Mitchell builds immense trust in ways literary artists always have, with his voice, his eye, his ear, and his understanding of humanity. I trust him to fabricate the right things. If the above monologue wasn’t actually delivered by a human Mitchell came to know, it should have been. When the pieces were published in book form as Old Mr. Flood, the author appended a preface in which he declared, “I wanted these stories to be truthful rather than factual, but they are solidly based on facts.” He continued writing brilliantly for The New Yorker for another seventeen years.
Joseph Mitchell’s artistic practices don’t, of course, necessarily authorize D’Agata’s position. Nor does Harold Ross’s enthusiasm for publishing a hybrid of journalism and literature negate his successors’ desire to publish only nonfiction whose factual accuracy is beyond dispute. Sixty years divide us from Ross’s suggestion that Mitchell combine journalism with fiction. The publishing world of today bears little resemblance to the one Ross and Mitchell took for granted, and D’Agata must convince us of the rightness of his methods in today’s terms. But those who have most visibly and forcefully dismissed his argument depend on an appeal to prejudice in which eternal factual integrity as epitomized by The New Yorker represents the unquestioned good.
It is obvious why otherwise astute people might embrace such an unsubtle position. The New Yorker, along with The New York Times and other custodians of Serious Journalism, represents the last redoubt of the reality-based community. We need these publications to put their factual bona fides beyond dispute. We undoubtedly need this more, right now, than we need them to support literature. But conflating literature with journalism or political speech, as D’Agata’s detractors have done with varying degrees of explicitness, is a distraction at best. We silence D’Agata because we can’t silence Murdoch or Rove. D’Agata himself might be proud of inventing such a clear example of purely symbolic control.

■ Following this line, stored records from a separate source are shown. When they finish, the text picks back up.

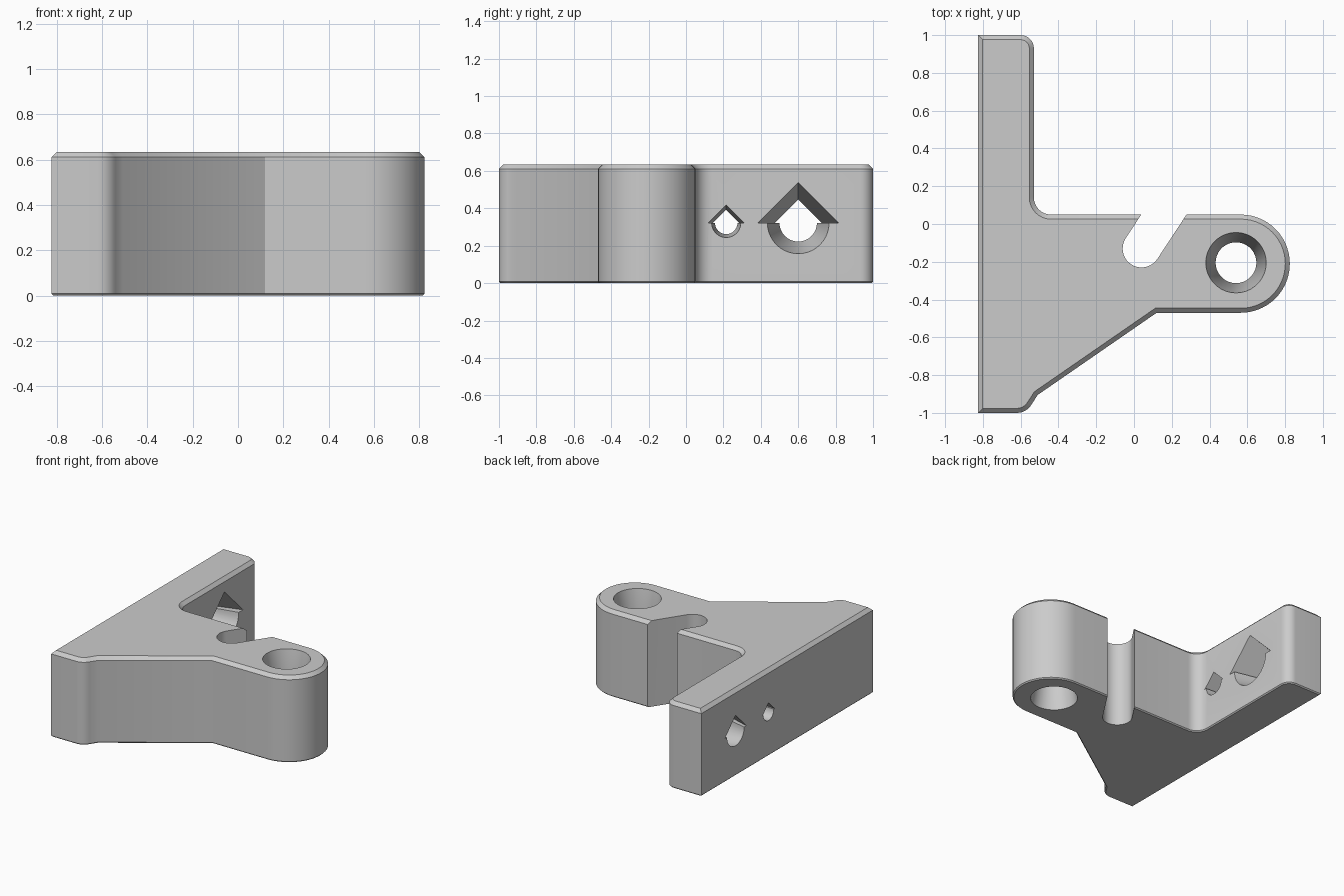
import bpy, bmesh
from math import cos, sin, pi, radians

HEIGHT = 0.635
BAR_LEFT, BAR_RIGHT = -0.825, -0.53

cube = bpy.data.objects.get("Cube")
if cube:
    bpy.data.objects.remove(cube, do_unlink=True)

grey = bpy.data.materials.new("plain grey")
grey.use_nodes = True
colour = (0.6, 0.6, 0.6, 1)
grey.diffuse_color = colour
grey.node_tree.nodes["Principled BSDF"].inputs["Base Color"].default_value = colour


def arc(cx, cy, r, start, end, steps):
    angles = [radians(start + (end - start) * i / steps) for i in range(steps + 1)]
    return [(cx + r * cos(a), cy + r * sin(a)) for a in angles]


def loft(name, rings):
    """Closed solid through rings that have equal point counts."""
    bm = bmesh.new()
    loops = [[bm.verts.new(p) for p in ring] for ring in rings]
    n = len(loops[0])
    for a, b in zip(loops, loops[1:]):
        for i in range(n):
            j = (i + 1) % n
            bm.faces.new((a[i], a[j], b[j], b[i]))
    bm.faces.new(loops[0][::-1])
    bm.faces.new(loops[-1])
    bmesh.ops.recalc_face_normals(bm, faces=bm.faces)
    mesh = bpy.data.meshes.new(name)
    bm.to_mesh(mesh)
    bm.free()
    mesh.materials.append(grey)
    obj = bpy.data.objects.new(name, mesh)
    bpy.context.collection.objects.link(obj)
    return obj


def bevel_rim(obj, z, width):
    bm = bmesh.new()
    bm.from_mesh(obj.data)
    rim = [e for e in bm.edges if all(abs(v.co.z - z) < 1e-4 for v in e.verts)]
    bmesh.ops.bevel(bm, geom=rim, offset=width, segments=1, affect='EDGES')
    bm.to_mesh(obj.data)
    bm.free()


def cut(target, cutter):
    mod = target.modifiers.new(cutter.name, 'BOOLEAN')
    mod.operation = 'DIFFERENCE'
    mod.solver = 'EXACT'
    mod.object = cutter
    bpy.context.view_layer.objects.active = target
    bpy.ops.object.modifier_apply(modifier=mod.name)
    bpy.data.objects.remove(cutter, do_unlink=True)


def upright(points, z):
    return [(x, y, z) for x, y in points]


# Bracket outline: long bar, tapering web and rounded lug
outline = [(BAR_LEFT, -1)]
outline += arc(-0.62, -0.91, 0.09, -90, -30, 6)
outline += [(-0.51, -0.905), (0.12, -0.47)]
outline += arc(0.565, -0.21, 0.26, -90, 90, 28)
outline += arc(-0.44, 0.14, 0.09, 270, 180, 8)
outline += arc(-0.6, 0.93, 0.07, 0, 90, 8)
outline += [(BAR_LEFT, 1)]
bracket = loft("bracket", [upright(outline, 0), upright(outline, HEIGHT)])
bevel_rim(bracket, HEIGHT, 0.024)
bevel_rim(bracket, 0, 0.008)

# Slanted round-bottomed slot
slant = 56.7
slot = arc(0.04, -0.13, 0.1, slant + 90, slant + 270, 20)
dx, dy = 0.5 * cos(radians(slant)), 0.5 * sin(radians(slant))
slot += [(slot[-1][0] + dx, slot[-1][1] + dy), (slot[0][0] + dx, slot[0][1] + dy)]
cut(bracket, loft("slot_cutter", [upright(slot, -0.1), upright(slot, HEIGHT + 0.1)]))

# Lug bore, flared at both ends
bore = [(-0.05, 0.168), (0, 0.16), (HEIGHT / 2, 0.108), (HEIGHT, 0.16), (HEIGHT + 0.05, 0.168)]
cut(bracket, loft("bore_cutter", [upright(arc(0.54, -0.205, r, 0, 350, 35), z) for z, r in bore]))


# Tapered pointed holes through the bar
def pointed_ring(x, y, z, radius, peak):
    lower = arc(y, z, radius, 180, 360, 20)
    points = [(y - peak, z)] + lower + [(y + peak, z), (y, z + peak)]
    return [(x, a, b) for a, b in points]


for name, y, small, large in (("large_hole", 0.6, (0.1, 0.125), (0.165, 0.215)),
                              ("small_hole", 0.215, (0.06, 0.07), (0.078, 0.095))):
    rings = [pointed_ring(BAR_LEFT - 0.05, y, 0.322, *small),
             pointed_ring(BAR_LEFT, y, 0.322, *small),
             pointed_ring(BAR_RIGHT, y, 0.322, *large),
             pointed_ring(BAR_RIGHT + 0.06, y, 0.322, *large)]
    cut(bracket, loft(name + "_cutter", rings))

bpy.ops.object.select_all(action='DESELECT')
bracket.select_set(True)
bpy.context.view_layer.objects.active = bracket
bpy.ops.object.shade_smooth_by_angle(angle=radians(25))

Mark Lane’s fiction and nonfiction have appeared in Denver Quarterly, The Oxford American, Avery: An Anthology of New Fiction, The New Orleans Review, and Harp & Altar, among others.
Read More on this Subject:
No related posts.
Related posts brought to you by Yet Another Related Posts Plugin.
Read more articles by Mark Lane